In Short: Advertising and Privacy Disclosures in a Digital World — an FTC workshop to discuss guidance on disclosures in the online and mobile world — is set for May 30, 2012. This is the latest development in the ongoing conversation about revising the FTC’s 2000 guidance publication, Dot Com Disclosures.
If you haven’t already, hover up to your toolbar and bookmark the FTC’s Regulatory Review page. It’s your one-stop resource for what's coming up and what’s going down with Commission rules and guides of interest to your business and your clients. Recent announcements about the FTC's regulatory review schedule make it a must-read.
When the FTC conducts an investigation to see if a company has violated the law, it’s important that the process is efficient and not unduly burdensome on those involved. The FTC’s Rules of Practice lay out the procedures the Commission follows.
Is your briefcase feeling lighter? That’s because your dog-eared copy of Volume 16 of the Code of Federal Regulations (where most FTC rules and guides live) is decidedly thinner these days. For the past two decades, the agency has undertaken a systematic review of its rules and guides to make sure they’re up to date, effective, and not overly burdensome. As each rule comes up for review, we ask ourselves — and you — four questions:
With a corporate name like Lookout, it pays to — well — look out. Unfortunately, according to the FTC’s complaint against Lookout Services, Inc., the company’s questionable security practices left the door open for an employee of one of Lookout’s customers to access sensitive information, including Social Security numbers, of thousands of people.
Consumers have found their voice. And last year they raised it more than 1.3 million times to complain about identity theft, fraud, and products that didn’t live up to the advertising hype.
Break out the bubbly and raise a toast: It's National Consumer Protection Week. NCPW is an annual campaign sponsored by the FTC and nearly 30 other federal agencies, consumer groups, and advocacy organizations, in conjunction with state, county, and local government offices that are sponsoring events nationwide.
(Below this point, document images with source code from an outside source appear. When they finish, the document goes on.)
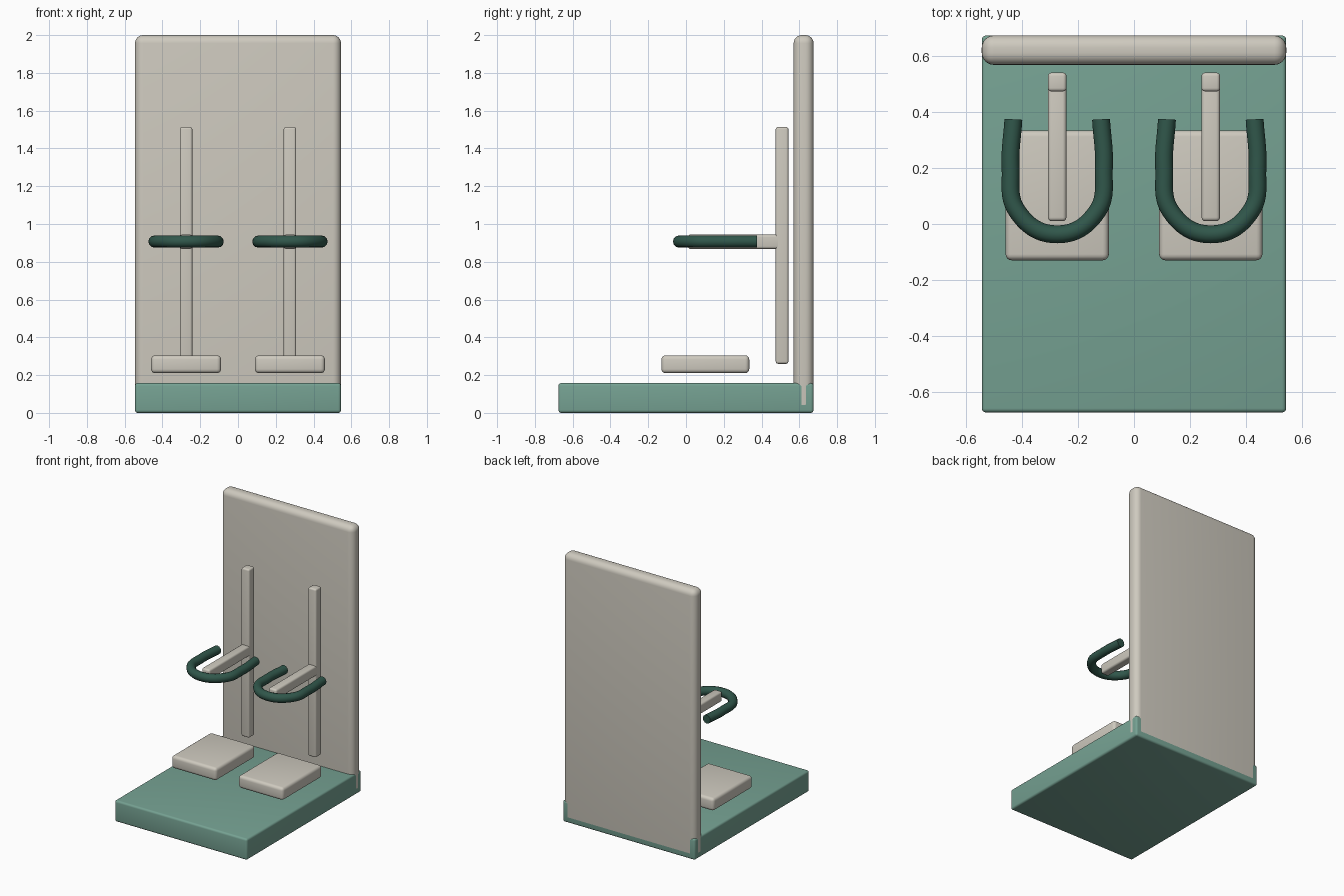
import bpy
import math

cube = bpy.data.objects.get("Cube")
if cube:
    bpy.data.objects.remove(cube, do_unlink=True)


def make_material(name, rgb):
    mat = bpy.data.materials.new(name)
    mat.use_nodes = True
    colour = (*rgb, 1.0)
    mat.diffuse_color = colour
    mat.node_tree.nodes["Principled BSDF"].inputs["Base Color"].default_value = colour
    return mat


cream = make_material("cream", (0.62, 0.59, 0.52))
sage = make_material("sage green", (0.18, 0.36, 0.29))
dark_green = make_material("dark green", (0.03, 0.095, 0.07))


def smooth(obj):
    bpy.ops.object.select_all(action="DESELECT")
    obj.select_set(True)
    bpy.context.view_layer.objects.active = obj
    bpy.ops.object.shade_smooth_by_angle(angle=math.radians(35))


def rounded_box(name, xs, ys, zs, bevel, mat, segments=4):
    """Box between the given limits with rounded edges."""
    spans = (xs, ys, zs)
    bpy.ops.mesh.primitive_cube_add(size=1, location=[(a + b) / 2 for a, b in spans])
    obj = bpy.context.object
    obj.name = name
    obj.scale = [b - a for a, b in spans]
    bpy.ops.object.transform_apply(location=False, rotation=False, scale=True)
    mod = obj.modifiers.new("rounding", "BEVEL")
    mod.width = bevel
    mod.segments = segments
    bpy.ops.object.modifier_apply(modifier=mod.name)
    obj.data.materials.append(mat)
    smooth(obj)
    return obj


def padded_handle(name, x, z, radius, mat):
    """U-shaped tube opening towards the back."""
    half = [(0.157, 0.375), (0.167, 0.2), (0.143, 0.045)]
    path = [(-px, py) for px, py in half] + [(0, -0.037)] + half[::-1]
    curve = bpy.data.curves.new(name, "CURVE")
    curve.dimensions = "3D"
    curve.bevel_depth = radius
    curve.bevel_resolution = 4
    curve.resolution_u = 10
    curve.use_fill_caps = True
    spline = curve.splines.new("BEZIER")
    spline.bezier_points.add(len(path) - 1)
    for point, (px, py) in zip(spline.bezier_points, path):
        point.co = (px, py, 0)
        point.handle_left_type = point.handle_right_type = "AUTO"
    obj = bpy.data.objects.new(name, curve)
    obj.location = (x, 0, z)
    bpy.context.collection.objects.link(obj)
    bpy.ops.object.select_all(action="DESELECT")
    obj.select_set(True)
    bpy.context.view_layer.objects.active = obj
    bpy.ops.object.convert(target="MESH")
    obj = bpy.context.object
    obj.data.materials.append(mat)
    smooth(obj)


# Platform and upright panel set into its back edge
rounded_box("base_platform", (-0.545, 0.545), (-0.675, 0.675), (0, 0.158), 0.015, sage)
rounded_box("back_panel", (-0.5453, 0.5453), (0.57, 0.6753), (0.002, 2), 0.043, cream, 6)

# Two matching stations
for side, x in (("right", -0.275), ("left", 0.275)):
    bar = (x - 0.033, x + 0.033)
    rounded_box(side + "_rail", bar, (0.475, 0.542), (0.26, 1.513), 0.012, cream)
    rounded_box(side + "_arm", bar, (0.01, 0.5), (0.868, 0.944), 0.014, cream)
    rounded_box(side + "_seat", (x - 0.185, x + 0.185), (-0.13, 0.335), (0.21, 0.305), 0.022, cream)
    padded_handle(side + "_handle", x, 0.907, 0.032, dark_green)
The goal? To encourage consumers to take full advantage of their rights and make better-informed decisions.
Of course, no legitimate business would put out a welcome mat for crooks. But as the FTC’s data security cases make clear, that’s the effect when companies fail to take reasonable steps to secure sensitive information in their possession — or data they allow others to access. Three recent settlements with companies that resell credit reports illustrate that point.
Just finishing your review of the preliminary FTC staff report, Protecting Consumer Privacy in an Era of Rapid Change: A Proposed Framework for Business and Policymakers? There’s good news. The FTC has extended the deadline for comments to Friday, February 18th.
If your company keeps sensitive data like Social Security numbers, credit reports, account numbers, health records, or business secrets, you’ve probably instituted safeguards to protect that information, whether it’s stored in computers or on paper. That’s great. But it’s time to take those safeguards a step further.